- **Exercise description**:
Return only those lines of the listing in which "oval" appears.

- **Task material**:

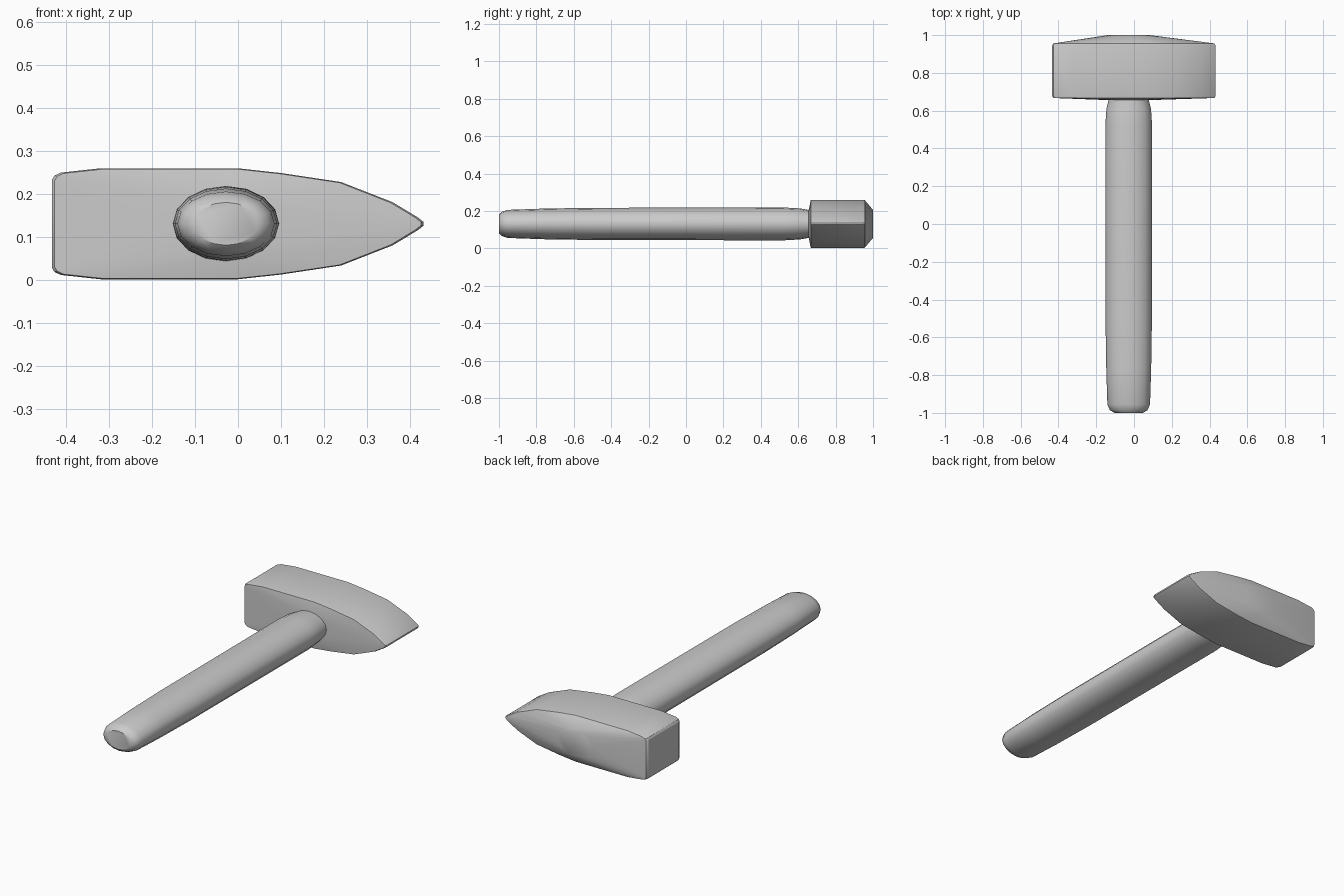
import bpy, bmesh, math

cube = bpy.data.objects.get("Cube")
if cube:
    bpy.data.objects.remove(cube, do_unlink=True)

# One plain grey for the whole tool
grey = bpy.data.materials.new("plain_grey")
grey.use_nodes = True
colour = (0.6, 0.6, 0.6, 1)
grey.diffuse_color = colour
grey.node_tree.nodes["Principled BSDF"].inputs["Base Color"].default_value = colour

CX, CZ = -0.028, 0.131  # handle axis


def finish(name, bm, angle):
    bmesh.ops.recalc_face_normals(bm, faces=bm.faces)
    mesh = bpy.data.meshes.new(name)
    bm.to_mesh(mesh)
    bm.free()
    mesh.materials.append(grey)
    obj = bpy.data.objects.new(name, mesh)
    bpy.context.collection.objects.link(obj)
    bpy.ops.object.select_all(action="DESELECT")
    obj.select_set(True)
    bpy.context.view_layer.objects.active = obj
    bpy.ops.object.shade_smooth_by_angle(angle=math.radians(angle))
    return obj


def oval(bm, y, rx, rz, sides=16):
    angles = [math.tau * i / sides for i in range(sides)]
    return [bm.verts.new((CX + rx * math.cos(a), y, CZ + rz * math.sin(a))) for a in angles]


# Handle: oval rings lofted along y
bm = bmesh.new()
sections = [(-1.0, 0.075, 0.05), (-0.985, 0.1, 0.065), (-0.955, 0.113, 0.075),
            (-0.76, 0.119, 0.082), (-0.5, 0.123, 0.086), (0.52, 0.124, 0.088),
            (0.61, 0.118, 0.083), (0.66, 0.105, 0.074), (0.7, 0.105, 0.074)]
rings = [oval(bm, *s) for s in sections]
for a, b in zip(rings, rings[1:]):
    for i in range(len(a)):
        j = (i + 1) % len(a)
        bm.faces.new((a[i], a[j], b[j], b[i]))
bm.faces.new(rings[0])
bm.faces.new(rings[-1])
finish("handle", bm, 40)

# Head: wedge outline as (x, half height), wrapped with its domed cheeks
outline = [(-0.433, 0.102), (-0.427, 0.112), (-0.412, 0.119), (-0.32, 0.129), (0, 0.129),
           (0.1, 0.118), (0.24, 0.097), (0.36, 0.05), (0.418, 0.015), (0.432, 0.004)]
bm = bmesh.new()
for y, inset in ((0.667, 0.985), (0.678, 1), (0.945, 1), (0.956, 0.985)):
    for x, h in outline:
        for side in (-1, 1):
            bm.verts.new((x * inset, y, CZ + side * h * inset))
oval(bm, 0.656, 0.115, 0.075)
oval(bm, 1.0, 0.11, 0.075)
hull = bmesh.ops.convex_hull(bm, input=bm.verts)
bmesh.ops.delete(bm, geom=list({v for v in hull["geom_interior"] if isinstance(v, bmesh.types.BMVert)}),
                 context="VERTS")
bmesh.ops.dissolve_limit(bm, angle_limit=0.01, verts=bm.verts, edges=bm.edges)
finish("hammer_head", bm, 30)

...

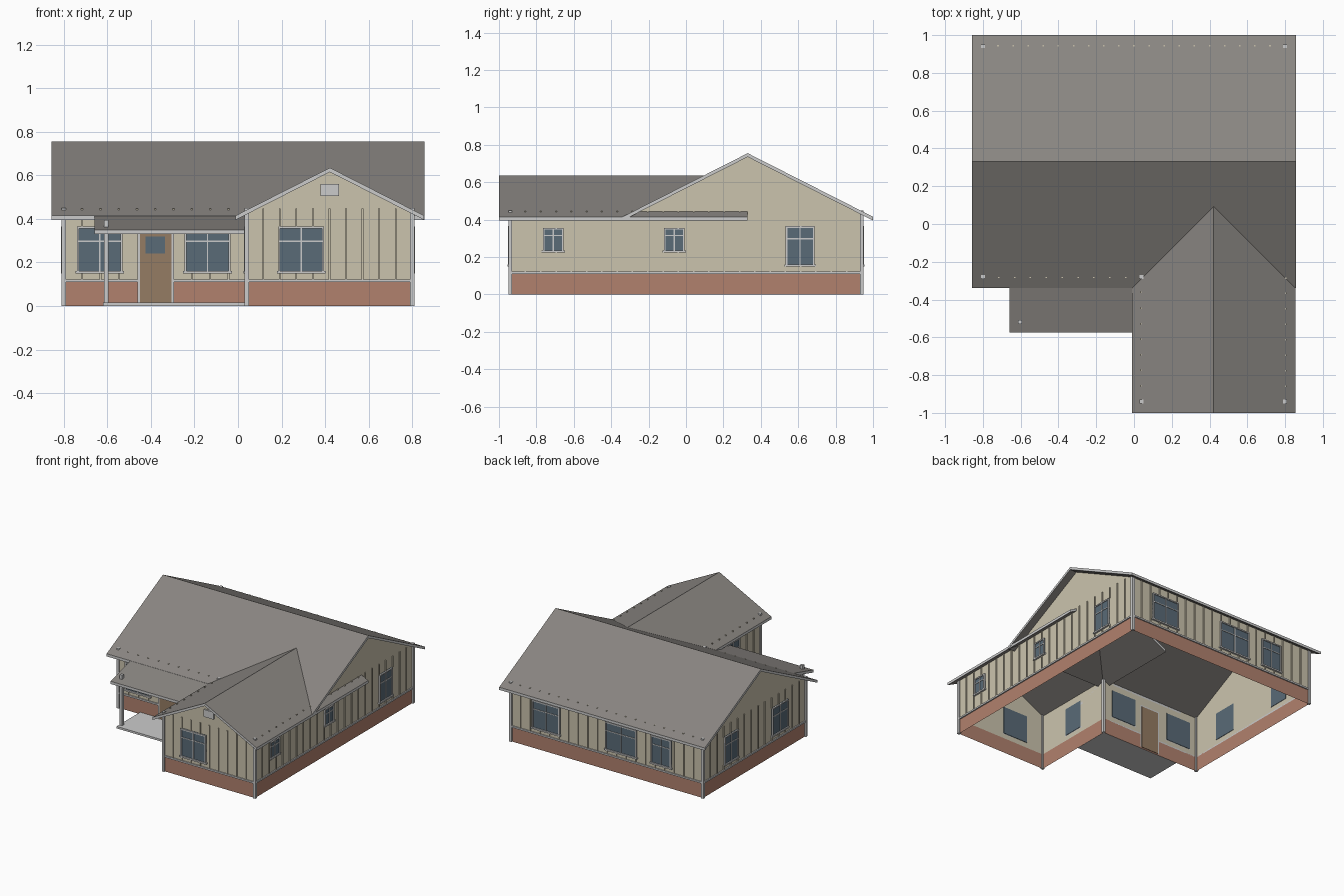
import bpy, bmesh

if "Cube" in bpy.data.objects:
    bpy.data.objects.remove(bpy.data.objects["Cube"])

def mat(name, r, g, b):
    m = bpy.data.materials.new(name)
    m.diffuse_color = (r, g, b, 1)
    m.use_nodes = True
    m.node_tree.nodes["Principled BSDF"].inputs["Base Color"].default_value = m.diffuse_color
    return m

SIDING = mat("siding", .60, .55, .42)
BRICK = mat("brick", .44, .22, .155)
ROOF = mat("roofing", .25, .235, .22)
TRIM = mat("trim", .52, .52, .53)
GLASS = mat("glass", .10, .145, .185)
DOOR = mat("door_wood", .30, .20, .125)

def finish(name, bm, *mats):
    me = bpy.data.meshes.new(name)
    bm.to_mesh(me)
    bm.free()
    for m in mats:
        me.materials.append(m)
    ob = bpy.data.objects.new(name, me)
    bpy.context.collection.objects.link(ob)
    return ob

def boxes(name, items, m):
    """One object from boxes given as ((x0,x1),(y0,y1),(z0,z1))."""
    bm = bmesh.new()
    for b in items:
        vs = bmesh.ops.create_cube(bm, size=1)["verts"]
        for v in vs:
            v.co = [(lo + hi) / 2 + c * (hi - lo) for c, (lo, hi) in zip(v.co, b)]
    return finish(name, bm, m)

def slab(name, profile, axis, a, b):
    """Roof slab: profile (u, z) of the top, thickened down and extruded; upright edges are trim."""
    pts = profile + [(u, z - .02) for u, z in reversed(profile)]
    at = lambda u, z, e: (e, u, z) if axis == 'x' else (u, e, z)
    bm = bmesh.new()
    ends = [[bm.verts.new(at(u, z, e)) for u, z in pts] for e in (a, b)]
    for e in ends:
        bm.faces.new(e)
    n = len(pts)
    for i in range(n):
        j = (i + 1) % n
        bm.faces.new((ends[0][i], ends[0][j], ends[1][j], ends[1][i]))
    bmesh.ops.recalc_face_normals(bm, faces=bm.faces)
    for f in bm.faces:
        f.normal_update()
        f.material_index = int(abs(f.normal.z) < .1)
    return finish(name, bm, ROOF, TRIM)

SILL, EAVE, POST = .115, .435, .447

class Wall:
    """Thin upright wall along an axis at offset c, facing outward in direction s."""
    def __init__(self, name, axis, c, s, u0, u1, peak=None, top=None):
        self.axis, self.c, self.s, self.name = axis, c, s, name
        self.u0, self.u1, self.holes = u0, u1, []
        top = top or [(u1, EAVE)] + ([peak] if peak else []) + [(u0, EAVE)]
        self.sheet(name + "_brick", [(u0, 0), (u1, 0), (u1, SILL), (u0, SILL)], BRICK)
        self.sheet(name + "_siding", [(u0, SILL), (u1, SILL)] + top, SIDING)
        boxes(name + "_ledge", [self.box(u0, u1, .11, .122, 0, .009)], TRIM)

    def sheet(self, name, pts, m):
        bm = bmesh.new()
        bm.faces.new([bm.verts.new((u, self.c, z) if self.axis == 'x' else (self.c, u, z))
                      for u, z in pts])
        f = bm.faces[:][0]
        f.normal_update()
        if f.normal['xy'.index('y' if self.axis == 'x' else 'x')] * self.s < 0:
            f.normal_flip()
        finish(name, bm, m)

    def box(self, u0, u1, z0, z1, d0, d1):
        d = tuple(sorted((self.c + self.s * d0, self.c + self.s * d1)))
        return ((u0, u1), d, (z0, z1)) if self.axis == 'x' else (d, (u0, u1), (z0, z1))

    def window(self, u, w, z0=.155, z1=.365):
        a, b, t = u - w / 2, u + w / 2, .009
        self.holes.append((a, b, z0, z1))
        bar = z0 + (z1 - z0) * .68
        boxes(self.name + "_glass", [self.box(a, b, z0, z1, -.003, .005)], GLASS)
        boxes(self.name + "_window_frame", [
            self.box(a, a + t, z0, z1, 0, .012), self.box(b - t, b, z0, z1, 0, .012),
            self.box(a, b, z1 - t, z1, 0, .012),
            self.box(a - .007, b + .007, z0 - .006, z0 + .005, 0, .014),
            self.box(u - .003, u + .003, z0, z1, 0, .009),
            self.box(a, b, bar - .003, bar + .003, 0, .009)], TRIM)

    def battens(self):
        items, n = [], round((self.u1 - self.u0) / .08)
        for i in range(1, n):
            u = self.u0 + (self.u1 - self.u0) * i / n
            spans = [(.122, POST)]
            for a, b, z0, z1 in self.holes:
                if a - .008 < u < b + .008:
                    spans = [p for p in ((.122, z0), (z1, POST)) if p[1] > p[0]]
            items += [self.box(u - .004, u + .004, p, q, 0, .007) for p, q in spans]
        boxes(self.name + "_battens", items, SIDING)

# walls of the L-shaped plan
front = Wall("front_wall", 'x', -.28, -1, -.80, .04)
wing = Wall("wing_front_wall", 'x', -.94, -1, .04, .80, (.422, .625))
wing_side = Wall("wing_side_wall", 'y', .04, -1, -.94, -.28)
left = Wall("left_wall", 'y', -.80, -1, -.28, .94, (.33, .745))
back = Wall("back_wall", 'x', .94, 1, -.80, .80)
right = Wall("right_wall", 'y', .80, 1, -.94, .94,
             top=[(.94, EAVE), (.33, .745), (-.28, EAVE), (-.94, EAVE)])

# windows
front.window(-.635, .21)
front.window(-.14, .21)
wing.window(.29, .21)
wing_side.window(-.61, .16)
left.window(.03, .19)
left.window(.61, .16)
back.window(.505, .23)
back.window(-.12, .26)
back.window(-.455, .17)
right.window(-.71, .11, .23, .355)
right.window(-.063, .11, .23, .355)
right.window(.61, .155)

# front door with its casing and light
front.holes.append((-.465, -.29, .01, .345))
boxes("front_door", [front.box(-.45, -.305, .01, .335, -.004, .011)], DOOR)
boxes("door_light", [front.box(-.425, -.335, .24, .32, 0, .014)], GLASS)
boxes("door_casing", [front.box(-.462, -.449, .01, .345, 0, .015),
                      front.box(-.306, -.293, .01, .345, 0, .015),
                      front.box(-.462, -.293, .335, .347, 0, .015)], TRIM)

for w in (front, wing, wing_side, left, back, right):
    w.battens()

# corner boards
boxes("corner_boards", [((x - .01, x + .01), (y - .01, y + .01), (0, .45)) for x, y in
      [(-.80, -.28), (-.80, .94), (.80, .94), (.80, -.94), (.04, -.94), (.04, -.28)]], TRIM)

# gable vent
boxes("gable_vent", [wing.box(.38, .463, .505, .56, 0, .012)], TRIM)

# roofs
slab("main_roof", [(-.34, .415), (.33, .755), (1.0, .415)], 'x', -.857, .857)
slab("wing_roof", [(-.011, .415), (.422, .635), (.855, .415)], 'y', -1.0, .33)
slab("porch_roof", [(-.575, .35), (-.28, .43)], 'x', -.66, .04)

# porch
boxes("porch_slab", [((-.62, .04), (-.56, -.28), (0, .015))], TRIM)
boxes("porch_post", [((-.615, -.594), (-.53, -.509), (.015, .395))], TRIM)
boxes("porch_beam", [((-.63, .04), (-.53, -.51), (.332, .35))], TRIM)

- **Solution for this task**:
def oval(bm, y, rx, rz, sides=16):
# Handle: oval rings lofted along y
rings = [oval(bm, *s) for s in sections]
oval(bm, 0.656, 0.115, 0.075)
oval(bm, 1.0, 0.11, 0.075)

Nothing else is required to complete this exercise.